**TASK REQUIREMENTS**
Using the data below, copy every line that contains the word "True".

Start of DATA FOR THIS EXERCISE

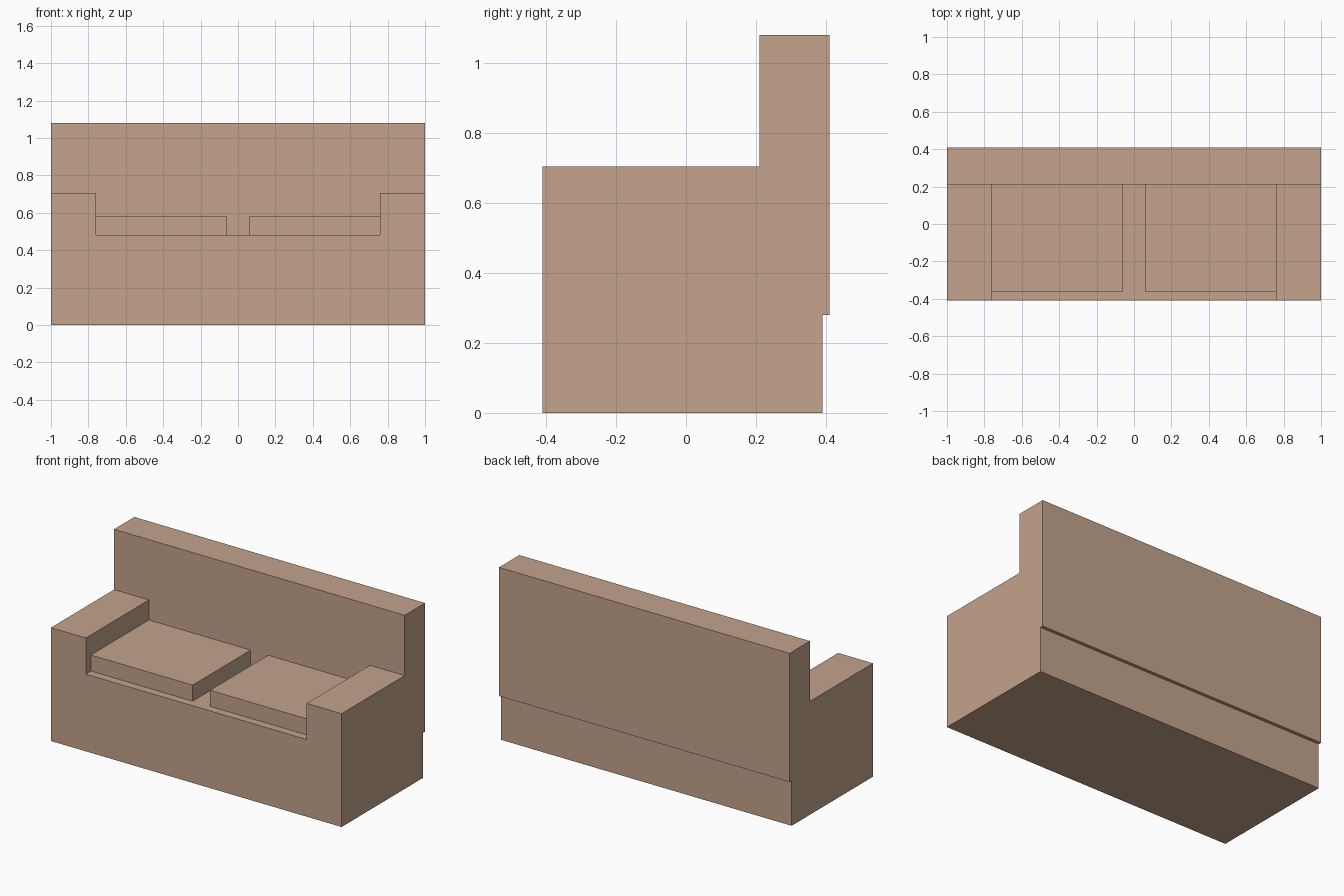
import bpy
import bmesh

if "Cube" in bpy.data.objects:
    bpy.data.objects.remove(bpy.data.objects["Cube"])

fabric = bpy.data.materials.new("tan_fabric")
fabric.diffuse_color = (0.552, 0.366, 0.262, 1.0)
fabric.use_nodes = True
fabric.node_tree.nodes["Principled BSDF"].inputs["Base Color"].default_value = fabric.diffuse_color


def extrude_profile(name, profile, x0, x1):
    """Extrude a closed (y, z) side profile from x0 to x1."""
    bm = bmesh.new()
    face = bm.faces.new([bm.verts.new((x0, y, z)) for y, z in profile])
    result = bmesh.ops.extrude_face_region(bm, geom=[face])
    moved = [v for v in result["geom"] if isinstance(v, bmesh.types.BMVert)]
    bmesh.ops.translate(bm, verts=moved, vec=(x1 - x0, 0, 0))
    bmesh.ops.recalc_face_normals(bm, faces=bm.faces)
    mesh = bpy.data.meshes.new(name)
    bm.to_mesh(mesh)
    bm.free()
    mesh.materials.append(fabric)
    obj = bpy.data.objects.new(name, mesh)
    bpy.context.collection.objects.link(obj)
    return obj


def box(name, x0, x1, y0, y1, z0, z1):
    return extrude_profile(name, [(y0, z0), (y1, z0), (y1, z1), (y0, z1)], x0, x1)


FRONT, SEAT_BACK, REAR = -0.41, 0.21, 0.41
SEAT_Z, ARM_Z, TOP_Z, STEP_Z = 0.48, 0.705, 1.08, 0.28

# Solid base, stepped at the rear so the backrest rests on it
extrude_profile("base", [(FRONT, 0), (0.39, 0), (0.39, STEP_Z),
                         (SEAT_BACK, STEP_Z), (SEAT_BACK, SEAT_Z),
                         (FRONT, SEAT_Z)], -1, 1)

# Backrest, overhanging the base slightly at the rear
box("backrest", -1, 1, SEAT_BACK, REAR, STEP_Z, TOP_Z)

# Armrests and seat cushions on both sides
for side, s in (("left", -1), ("right", 1)):
    box(side + "_armrest", *sorted((s * 0.76, s * 1.0)),
        FRONT, SEAT_BACK, SEAT_Z, ARM_Z)
    box(side + "_cushion", *sorted((s * 0.06, s * 0.76)),
        -0.36, SEAT_BACK, SEAT_Z, 0.58)
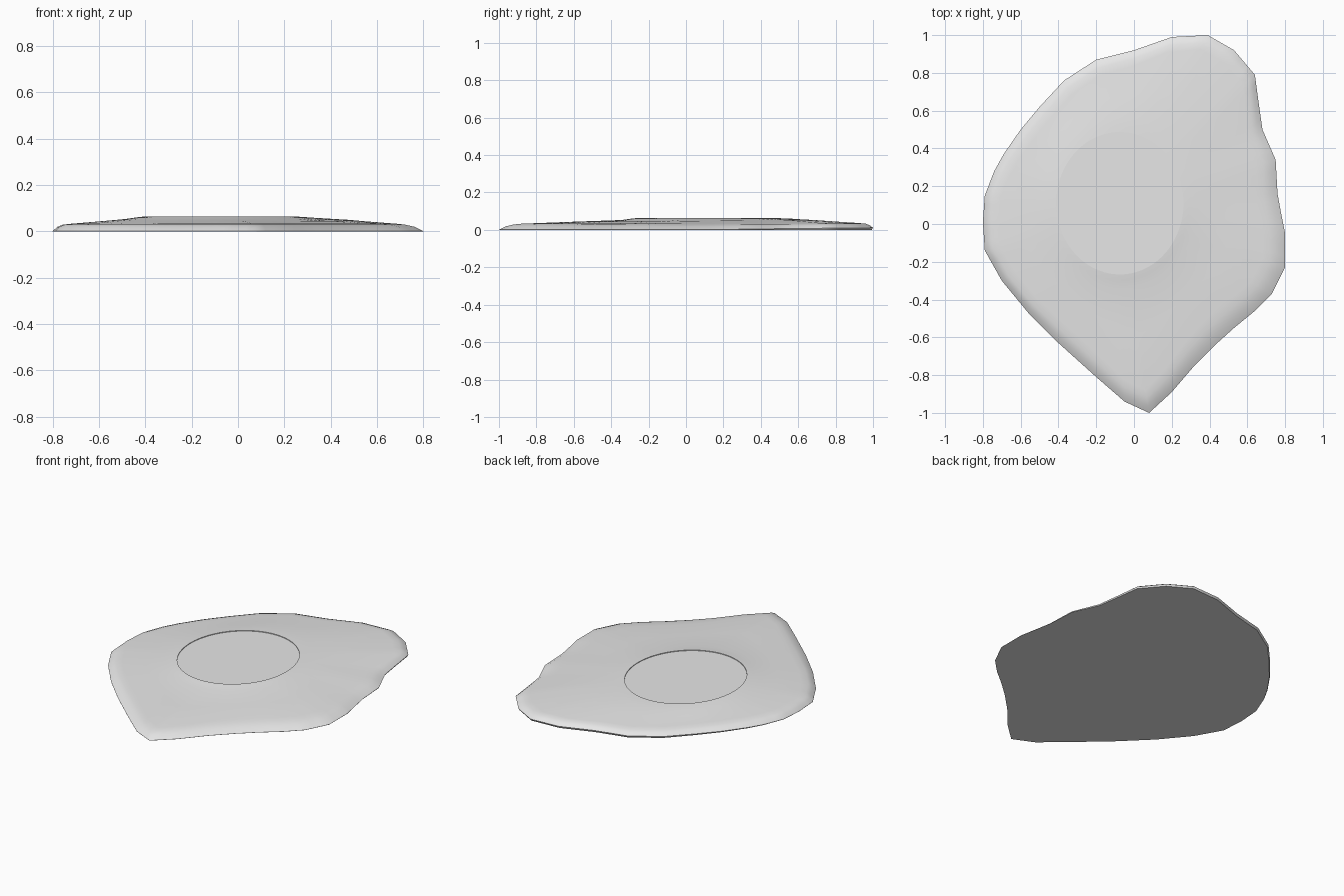
import bpy
import bmesh
import math
from mathutils import Vector

default_cube = bpy.data.objects.get("Cube")
if default_cube:
    bpy.data.objects.remove(default_cube, do_unlink=True)

# Single grey material
grey = bpy.data.materials.new("plain grey")
grey.use_nodes = True
grey.diffuse_color = (0.8, 0.8, 0.8, 1)
grey.node_tree.nodes["Principled BSDF"].inputs["Base Color"].default_value = grey.diffuse_color

# Irregular outline of the slab, counter-clockwise from the front tip
OUTLINE = [
    (.08, -1), (.2, -.89), (.32, -.75), (.43, -.64), (.53, -.55), (.64, -.46),
    (.73, -.37), (.8, -.23), (.8, -.05), (.78, .05), (.76, .16), (.75, .34),
    (.68, .5), (.66, .64), (.64, .79), (.53, .92), (.39, 1), (.2, .99),
    (0, .92), (-.2, .87), (-.37, .76), (-.5, .62), (-.6, .5), (-.69, .37),
    (-.74, .28), (-.79, .15), (-.8, .01), (-.79, -.14), (-.7, -.3),
    (-.56, -.47), (-.4, -.63), (-.2, -.81), (-.05, -.94),
]
CENTRE = Vector((-0.075, 0.11))
RADIUS_X, RADIUS_Y = 0.337, 0.377
LIP_Z, DISC_Z = 0.063, 0.059
STEPS = 3


def resample(points):
    """Split every straight outline edge into equal steps."""
    result = []
    for i, point in enumerate(points):
        a, b = Vector(point), Vector(points[(i + 1) % len(points)])
        result += [a.lerp(b, s / STEPS) for s in range(STEPS)]
    return result


def disc_edge(point):
    """Point on the oval rim in the direction of the given outline point."""
    d = (point - CENTRE).normalized()
    return CENTRE + d / math.hypot(d.x / RADIUS_X, d.y / RADIUS_Y)


def section(point):
    """Cross-section from the underside edge up and in to the oval rim."""
    rim = disc_edge(point)
    inward = (rim - point).normalized()
    span = (rim - point).length
    back = max(0, -inward.y)
    front_right = max(0, (inward.y - inward.x) / math.sqrt(2))
    bevel = 0.045 + 0.045 * front_right
    high = max(0, -inward.dot(Vector((0.5, 0.85))))
    near = LIP_Z - 0.010 + 0.008 * high
    steps = [
        (0.008 * back, 0),
        (0, 0.001 + 0.012 * back),
        (bevel * 0.45, 0.019 + 0.006 * back),
        (bevel, 0.029 + 0.005 * back),
        (bevel + 0.04, 0.033 + 0.004 * back),
        (span * 0.55, 0.044 + 0.008 * high),
        (span - 0.075, near),
        (span - 0.03, (near + LIP_Z * 2) / 3),
        (span, LIP_Z),
        (span, DISC_Z),
    ]
    return [(*(point + inward * d), z) for d, z in steps]


def finish(bm, name):
    bmesh.ops.recalc_face_normals(bm, faces=bm.faces)
    mesh = bpy.data.meshes.new(name)
    bm.to_mesh(mesh)
    bm.free()
    mesh.materials.append(grey)
    obj = bpy.data.objects.new(name, mesh)
    bpy.context.collection.objects.link(obj)
    bpy.ops.object.select_all(action="DESELECT")
    obj.select_set(True)
    bpy.context.view_layer.objects.active = obj
    bpy.ops.object.shade_smooth_by_angle(angle=math.radians(35))
    return obj


# Sloped slab: cross-sections bridged all the way round, closed by the
# underside and by the flat oval seat in the middle
bm = bmesh.new()
columns = [[bm.verts.new(co) for co in section(p)] for p in resample(OUTLINE)]
for a, b in zip(columns, columns[1:] + columns[:1]):
    for k in range(len(a) - 1):
        bm.faces.new((a[k], b[k], b[k + 1], a[k + 1]))
bm.faces.new([c[0] for c in reversed(columns)])
bm.faces.new([c[-1] for c in columns])
finish(bm, "slab_with_oval_seat")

End of DATA FOR THIS EXERCISE

**RESULT FOR THIS TASK**
fabric.use_nodes = True
    bpy.data.objects.remove(default_cube, do_unlink=True)
grey.use_nodes = True
    obj.select_set(True)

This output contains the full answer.